A surgeon’s perspective on medical malpractice
Posted on behalf of The Bell Law Firm, PLLC on Oct 17, 2012 in Doctor Errors
There's no debate about the fact that medical errors are a major problem in America's health care system. Few of us, however, recognize just how big the problem is. In a recent Wall Street Journal article, surgeon Marty Makara put the problem in perspective and suggested some things that health care providers could do to dramatically reduce the number of injuries and deaths caused by medical malpractice .
Makara starts the article out by noting that medical errors kill enough people in the United States each week to fill four jumbo jets. (In West Virginia terms, that's roughly equivalent to wiping out the entire population of a town such as Barboursville every two weeks.) Unfortunately, he adds, the "same preventable mistakes are made over and over again, and patients are left in the dark about which hospitals have significantly better (or worse) safety records than their peers."
For example, Makara states that surgeons "operate on the wrong body part as often as 40 times a week" and that if classified as a disease, medical errors "would be the sixth leading cause of death in America" today.
With figures like that in mind, Makara offered up a few simple yet critical reforms that would go a long way toward fixing the problem. Number one on his list: an online "dashboard" that would list the facility's surgical complications rates, infection rates and other data that would allow patients to make an informed decision about where to seek treatment.
Makara also suggested evidence-based evaluations, such as videotaping procedures so that performance can be reviewed more easily, and "safety culture" scores culled from anonymous staff surveys about the quality of teamwork (an important component of good patient care) at their institutions.
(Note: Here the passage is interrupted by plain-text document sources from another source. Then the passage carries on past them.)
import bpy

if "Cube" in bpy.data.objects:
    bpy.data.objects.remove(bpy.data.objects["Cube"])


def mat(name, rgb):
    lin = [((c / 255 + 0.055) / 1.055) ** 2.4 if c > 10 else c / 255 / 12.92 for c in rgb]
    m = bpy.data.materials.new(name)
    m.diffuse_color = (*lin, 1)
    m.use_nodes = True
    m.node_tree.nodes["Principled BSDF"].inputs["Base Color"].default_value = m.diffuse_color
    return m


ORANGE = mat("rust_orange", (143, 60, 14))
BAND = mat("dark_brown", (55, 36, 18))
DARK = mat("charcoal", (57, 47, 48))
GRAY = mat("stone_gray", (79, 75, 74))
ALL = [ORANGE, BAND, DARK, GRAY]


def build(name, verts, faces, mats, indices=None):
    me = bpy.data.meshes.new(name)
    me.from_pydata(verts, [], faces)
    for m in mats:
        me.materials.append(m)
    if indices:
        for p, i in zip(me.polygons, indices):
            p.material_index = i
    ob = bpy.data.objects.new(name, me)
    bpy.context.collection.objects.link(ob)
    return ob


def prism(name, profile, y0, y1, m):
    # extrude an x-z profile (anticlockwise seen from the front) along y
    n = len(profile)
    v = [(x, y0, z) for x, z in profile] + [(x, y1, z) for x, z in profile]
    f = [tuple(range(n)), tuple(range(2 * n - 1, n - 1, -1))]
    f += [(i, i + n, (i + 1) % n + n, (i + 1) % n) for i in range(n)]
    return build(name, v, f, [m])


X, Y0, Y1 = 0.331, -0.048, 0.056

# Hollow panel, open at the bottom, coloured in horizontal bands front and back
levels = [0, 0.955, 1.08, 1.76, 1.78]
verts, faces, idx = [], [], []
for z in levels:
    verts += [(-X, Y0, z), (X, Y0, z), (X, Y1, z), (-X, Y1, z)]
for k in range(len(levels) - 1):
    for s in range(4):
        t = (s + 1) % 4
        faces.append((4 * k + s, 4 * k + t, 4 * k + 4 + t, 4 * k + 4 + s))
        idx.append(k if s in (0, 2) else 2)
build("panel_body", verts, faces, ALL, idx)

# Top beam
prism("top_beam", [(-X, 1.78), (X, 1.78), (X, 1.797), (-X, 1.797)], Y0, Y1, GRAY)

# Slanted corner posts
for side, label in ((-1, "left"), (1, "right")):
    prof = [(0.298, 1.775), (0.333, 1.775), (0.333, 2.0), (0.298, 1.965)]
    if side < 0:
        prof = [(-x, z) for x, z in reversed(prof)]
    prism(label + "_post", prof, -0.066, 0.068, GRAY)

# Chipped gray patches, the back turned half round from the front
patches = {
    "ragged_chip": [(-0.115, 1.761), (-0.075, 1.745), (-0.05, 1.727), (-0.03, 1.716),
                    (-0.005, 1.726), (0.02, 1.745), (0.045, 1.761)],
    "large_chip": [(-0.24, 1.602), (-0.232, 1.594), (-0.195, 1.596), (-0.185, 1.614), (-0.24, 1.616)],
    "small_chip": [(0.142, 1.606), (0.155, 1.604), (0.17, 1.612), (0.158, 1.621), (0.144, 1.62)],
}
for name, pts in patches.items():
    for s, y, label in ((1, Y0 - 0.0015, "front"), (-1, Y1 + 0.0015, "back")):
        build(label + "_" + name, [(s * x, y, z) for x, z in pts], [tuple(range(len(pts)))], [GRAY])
All of these suggestions, Makara says, would make the health care system more transparent, which in turn would reduce the number of medical malpractice-related patient injuries and deaths by providing poor-performing doctors, hospitals and other providers with a strong incentive to do better.
Source: The Wall Street Journal, "How to Stop Hospitals From Killing Us," Marty Makary, September 21, 2012.